The answer is to be an exact copy of the lines below running from the line with "me = bpy.data.meshes.new(name)" down to the line with "s.points.add(len(p)-1)", both ends included, and nothing more.

(Listed entries)
------------------------------
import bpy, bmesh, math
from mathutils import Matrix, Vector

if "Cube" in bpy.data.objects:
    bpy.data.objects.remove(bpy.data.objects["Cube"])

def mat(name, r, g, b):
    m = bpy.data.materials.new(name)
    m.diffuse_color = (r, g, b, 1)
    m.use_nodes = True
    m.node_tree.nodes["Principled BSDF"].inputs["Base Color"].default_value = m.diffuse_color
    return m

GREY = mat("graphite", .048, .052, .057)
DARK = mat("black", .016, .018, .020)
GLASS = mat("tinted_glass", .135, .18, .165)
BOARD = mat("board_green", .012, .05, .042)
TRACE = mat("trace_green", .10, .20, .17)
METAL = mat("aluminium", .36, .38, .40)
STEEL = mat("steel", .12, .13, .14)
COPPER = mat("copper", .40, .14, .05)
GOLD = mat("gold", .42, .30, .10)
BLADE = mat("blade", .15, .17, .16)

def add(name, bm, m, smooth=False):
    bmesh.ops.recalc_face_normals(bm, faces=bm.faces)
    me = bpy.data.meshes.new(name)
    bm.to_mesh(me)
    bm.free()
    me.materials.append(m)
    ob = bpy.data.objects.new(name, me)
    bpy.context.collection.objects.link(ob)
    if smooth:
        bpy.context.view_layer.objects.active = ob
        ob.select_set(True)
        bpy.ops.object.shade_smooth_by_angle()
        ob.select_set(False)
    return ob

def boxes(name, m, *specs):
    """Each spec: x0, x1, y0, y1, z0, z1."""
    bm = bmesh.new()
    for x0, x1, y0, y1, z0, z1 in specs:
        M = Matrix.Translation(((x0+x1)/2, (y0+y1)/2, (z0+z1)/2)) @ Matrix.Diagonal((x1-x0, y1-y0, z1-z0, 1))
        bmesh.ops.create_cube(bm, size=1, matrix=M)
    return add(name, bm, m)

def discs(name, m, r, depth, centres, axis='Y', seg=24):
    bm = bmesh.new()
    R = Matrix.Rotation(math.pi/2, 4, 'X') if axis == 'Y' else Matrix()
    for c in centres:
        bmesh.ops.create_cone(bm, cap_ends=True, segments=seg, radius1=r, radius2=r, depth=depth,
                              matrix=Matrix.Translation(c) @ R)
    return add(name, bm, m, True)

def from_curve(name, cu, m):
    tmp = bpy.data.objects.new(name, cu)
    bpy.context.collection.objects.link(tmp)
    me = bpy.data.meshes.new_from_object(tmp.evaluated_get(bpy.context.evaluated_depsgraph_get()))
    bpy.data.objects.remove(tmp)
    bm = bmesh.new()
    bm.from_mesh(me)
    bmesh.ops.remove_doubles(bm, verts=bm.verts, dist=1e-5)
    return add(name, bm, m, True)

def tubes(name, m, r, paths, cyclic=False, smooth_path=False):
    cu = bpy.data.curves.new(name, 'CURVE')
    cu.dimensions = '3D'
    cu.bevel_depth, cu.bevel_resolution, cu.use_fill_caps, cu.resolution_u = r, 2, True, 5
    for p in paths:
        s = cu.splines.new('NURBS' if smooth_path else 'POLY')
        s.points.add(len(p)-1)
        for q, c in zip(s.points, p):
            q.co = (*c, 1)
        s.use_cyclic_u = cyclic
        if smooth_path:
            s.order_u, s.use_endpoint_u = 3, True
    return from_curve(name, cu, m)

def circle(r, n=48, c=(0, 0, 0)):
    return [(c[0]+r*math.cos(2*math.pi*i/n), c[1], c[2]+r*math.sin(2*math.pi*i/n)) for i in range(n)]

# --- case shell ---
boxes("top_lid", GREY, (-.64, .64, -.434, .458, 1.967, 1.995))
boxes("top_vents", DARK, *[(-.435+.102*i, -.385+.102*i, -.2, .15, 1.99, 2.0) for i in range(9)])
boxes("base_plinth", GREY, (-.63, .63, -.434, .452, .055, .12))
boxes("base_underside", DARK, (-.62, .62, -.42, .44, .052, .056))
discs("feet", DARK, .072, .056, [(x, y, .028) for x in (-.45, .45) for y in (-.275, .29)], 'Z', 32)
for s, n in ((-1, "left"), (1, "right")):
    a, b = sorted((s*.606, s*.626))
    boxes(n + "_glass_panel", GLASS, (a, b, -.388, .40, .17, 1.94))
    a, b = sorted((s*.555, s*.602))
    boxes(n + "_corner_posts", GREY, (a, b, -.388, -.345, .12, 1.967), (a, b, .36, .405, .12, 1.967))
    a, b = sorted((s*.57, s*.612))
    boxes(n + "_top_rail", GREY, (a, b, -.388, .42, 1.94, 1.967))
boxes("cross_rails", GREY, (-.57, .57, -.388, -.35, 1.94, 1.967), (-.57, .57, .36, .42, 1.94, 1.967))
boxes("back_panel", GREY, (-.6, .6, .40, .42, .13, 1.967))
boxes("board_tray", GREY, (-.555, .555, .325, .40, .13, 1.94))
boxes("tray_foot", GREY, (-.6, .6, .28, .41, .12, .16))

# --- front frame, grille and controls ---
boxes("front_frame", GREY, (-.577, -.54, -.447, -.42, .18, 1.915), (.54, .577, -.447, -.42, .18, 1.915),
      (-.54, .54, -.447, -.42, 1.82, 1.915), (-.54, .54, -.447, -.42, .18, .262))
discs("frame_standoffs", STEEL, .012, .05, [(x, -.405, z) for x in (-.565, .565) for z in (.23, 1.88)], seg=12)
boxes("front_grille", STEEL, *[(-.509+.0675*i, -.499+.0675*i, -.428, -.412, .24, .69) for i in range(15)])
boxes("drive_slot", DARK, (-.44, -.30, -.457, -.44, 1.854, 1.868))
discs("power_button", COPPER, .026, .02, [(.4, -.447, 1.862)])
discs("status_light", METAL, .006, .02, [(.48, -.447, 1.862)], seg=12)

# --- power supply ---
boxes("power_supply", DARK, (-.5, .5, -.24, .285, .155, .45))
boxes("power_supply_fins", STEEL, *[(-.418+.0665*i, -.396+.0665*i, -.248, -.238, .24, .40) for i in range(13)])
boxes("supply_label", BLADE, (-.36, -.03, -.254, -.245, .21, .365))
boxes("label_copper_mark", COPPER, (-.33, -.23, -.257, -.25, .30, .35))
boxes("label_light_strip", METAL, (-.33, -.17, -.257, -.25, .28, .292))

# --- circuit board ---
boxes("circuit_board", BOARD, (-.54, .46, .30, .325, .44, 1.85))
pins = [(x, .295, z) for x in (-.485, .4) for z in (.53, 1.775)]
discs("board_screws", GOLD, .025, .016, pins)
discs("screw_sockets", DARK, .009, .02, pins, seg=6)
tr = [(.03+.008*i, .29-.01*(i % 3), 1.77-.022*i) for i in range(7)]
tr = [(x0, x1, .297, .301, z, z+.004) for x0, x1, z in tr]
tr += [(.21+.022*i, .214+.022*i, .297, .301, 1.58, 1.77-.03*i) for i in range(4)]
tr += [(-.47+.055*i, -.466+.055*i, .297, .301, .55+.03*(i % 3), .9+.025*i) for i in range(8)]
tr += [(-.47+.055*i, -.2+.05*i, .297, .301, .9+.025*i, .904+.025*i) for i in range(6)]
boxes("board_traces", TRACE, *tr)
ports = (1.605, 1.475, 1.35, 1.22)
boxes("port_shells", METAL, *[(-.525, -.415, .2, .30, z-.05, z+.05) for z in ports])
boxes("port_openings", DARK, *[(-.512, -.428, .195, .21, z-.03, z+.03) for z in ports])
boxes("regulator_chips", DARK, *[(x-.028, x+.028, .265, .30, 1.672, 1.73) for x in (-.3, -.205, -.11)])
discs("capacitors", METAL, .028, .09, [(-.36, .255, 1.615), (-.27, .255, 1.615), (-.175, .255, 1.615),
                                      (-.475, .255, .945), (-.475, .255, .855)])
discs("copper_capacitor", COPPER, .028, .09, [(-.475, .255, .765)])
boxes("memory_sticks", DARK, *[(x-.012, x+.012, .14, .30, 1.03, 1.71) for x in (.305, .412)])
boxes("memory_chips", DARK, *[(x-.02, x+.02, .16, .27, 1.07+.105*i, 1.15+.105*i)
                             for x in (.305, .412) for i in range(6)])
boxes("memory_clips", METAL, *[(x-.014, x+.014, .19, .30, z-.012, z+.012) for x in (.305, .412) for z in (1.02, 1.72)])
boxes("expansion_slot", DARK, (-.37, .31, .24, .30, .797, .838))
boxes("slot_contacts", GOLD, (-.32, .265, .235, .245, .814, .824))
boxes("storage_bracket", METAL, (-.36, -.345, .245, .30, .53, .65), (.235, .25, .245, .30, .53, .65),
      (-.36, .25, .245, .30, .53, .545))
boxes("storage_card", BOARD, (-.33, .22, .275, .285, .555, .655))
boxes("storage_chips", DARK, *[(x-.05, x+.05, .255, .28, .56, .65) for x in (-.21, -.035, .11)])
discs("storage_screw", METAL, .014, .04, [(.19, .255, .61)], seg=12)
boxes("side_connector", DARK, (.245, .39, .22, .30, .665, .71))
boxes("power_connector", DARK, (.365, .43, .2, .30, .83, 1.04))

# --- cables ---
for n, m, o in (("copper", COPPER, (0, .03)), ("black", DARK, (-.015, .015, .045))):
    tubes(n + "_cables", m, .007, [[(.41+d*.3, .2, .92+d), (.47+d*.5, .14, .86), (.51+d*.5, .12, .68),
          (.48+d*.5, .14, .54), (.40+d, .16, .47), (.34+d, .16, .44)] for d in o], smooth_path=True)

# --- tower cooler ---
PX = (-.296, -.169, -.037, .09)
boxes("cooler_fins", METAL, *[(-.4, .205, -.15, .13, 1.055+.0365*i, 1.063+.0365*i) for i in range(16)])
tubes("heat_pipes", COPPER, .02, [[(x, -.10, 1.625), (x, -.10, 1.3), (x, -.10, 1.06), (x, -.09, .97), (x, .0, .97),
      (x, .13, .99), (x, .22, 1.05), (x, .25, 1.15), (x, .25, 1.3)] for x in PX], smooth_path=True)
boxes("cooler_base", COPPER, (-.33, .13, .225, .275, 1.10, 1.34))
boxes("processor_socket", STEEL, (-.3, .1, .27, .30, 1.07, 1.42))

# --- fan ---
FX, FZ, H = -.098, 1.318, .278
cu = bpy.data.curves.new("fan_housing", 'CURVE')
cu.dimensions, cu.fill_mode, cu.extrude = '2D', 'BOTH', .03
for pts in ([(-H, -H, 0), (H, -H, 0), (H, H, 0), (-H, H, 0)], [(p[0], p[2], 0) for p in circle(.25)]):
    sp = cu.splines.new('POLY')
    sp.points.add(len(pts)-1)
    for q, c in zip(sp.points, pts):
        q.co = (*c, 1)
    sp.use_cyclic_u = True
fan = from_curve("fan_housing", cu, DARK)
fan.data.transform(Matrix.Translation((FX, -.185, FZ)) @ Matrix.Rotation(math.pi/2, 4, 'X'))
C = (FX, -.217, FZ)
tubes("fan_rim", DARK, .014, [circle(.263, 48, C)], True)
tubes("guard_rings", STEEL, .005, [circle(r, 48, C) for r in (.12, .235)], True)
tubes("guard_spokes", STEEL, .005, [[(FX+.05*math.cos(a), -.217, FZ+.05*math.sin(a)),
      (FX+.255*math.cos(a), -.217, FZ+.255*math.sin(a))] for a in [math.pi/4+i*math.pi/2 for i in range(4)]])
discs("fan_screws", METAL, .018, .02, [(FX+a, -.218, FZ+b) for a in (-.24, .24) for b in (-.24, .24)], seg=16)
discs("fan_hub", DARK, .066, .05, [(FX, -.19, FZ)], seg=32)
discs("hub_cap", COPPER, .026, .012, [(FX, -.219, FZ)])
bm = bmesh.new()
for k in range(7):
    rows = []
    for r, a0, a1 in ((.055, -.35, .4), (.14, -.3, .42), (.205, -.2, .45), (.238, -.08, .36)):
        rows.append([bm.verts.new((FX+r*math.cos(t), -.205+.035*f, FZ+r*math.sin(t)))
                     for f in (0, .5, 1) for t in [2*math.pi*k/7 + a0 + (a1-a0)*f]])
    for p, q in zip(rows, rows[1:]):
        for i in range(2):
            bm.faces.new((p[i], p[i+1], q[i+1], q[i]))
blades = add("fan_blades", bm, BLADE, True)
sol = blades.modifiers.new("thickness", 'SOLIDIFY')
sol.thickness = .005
------------------------------
(Solution)
    me = bpy.data.meshes.new(name)
    bm.to_mesh(me)
    bm.free()
    me.materials.append(m)
    ob = bpy.data.objects.new(name, me)
    bpy.context.collection.objects.link(ob)
    if smooth:
        bpy.context.view_layer.objects.active = ob
        ob.select_set(True)
        bpy.ops.object.shade_smooth_by_angle()
        ob.select_set(False)
    return ob

def boxes(name, m, *specs):
    """Each spec: x0, x1, y0, y1, z0, z1."""
    bm = bmesh.new()
    for x0, x1, y0, y1, z0, z1 in specs:
        M = Matrix.Translation(((x0+x1)/2, (y0+y1)/2, (z0+z1)/2)) @ Matrix.Diagonal((x1-x0, y1-y0, z1-z0, 1))
        bmesh.ops.create_cube(bm, size=1, matrix=M)
    return add(name, bm, m)

def discs(name, m, r, depth, centres, axis='Y', seg=24):
    bm = bmesh.new()
    R = Matrix.Rotation(math.pi/2, 4, 'X') if axis == 'Y' else Matrix()
    for c in centres:
        bmesh.ops.create_cone(bm, cap_ends=True, segments=seg, radius1=r, radius2=r, depth=depth,
                              matrix=Matrix.Translation(c) @ R)
    return add(name, bm, m, True)

def from_curve(name, cu, m):
    tmp = bpy.data.objects.new(name, cu)
    bpy.context.collection.objects.link(tmp)
    me = bpy.data.meshes.new_from_object(tmp.evaluated_get(bpy.context.evaluated_depsgraph_get()))
    bpy.data.objects.remove(tmp)
    bm = bmesh.new()
    bm.from_mesh(me)
    bmesh.ops.remove_doubles(bm, verts=bm.verts, dist=1e-5)
    return add(name, bm, m, True)

def tubes(name, m, r, paths, cyclic=False, smooth_path=False):
    cu = bpy.data.curves.new(name, 'CURVE')
    cu.dimensions = '3D'
    cu.bevel_depth, cu.bevel_resolution, cu.use_fill_caps, cu.resolution_u = r, 2, True, 5
    for p in paths:
        s = cu.splines.new('NURBS' if smooth_path else 'POLY')
        s.points.add(len(p)-1)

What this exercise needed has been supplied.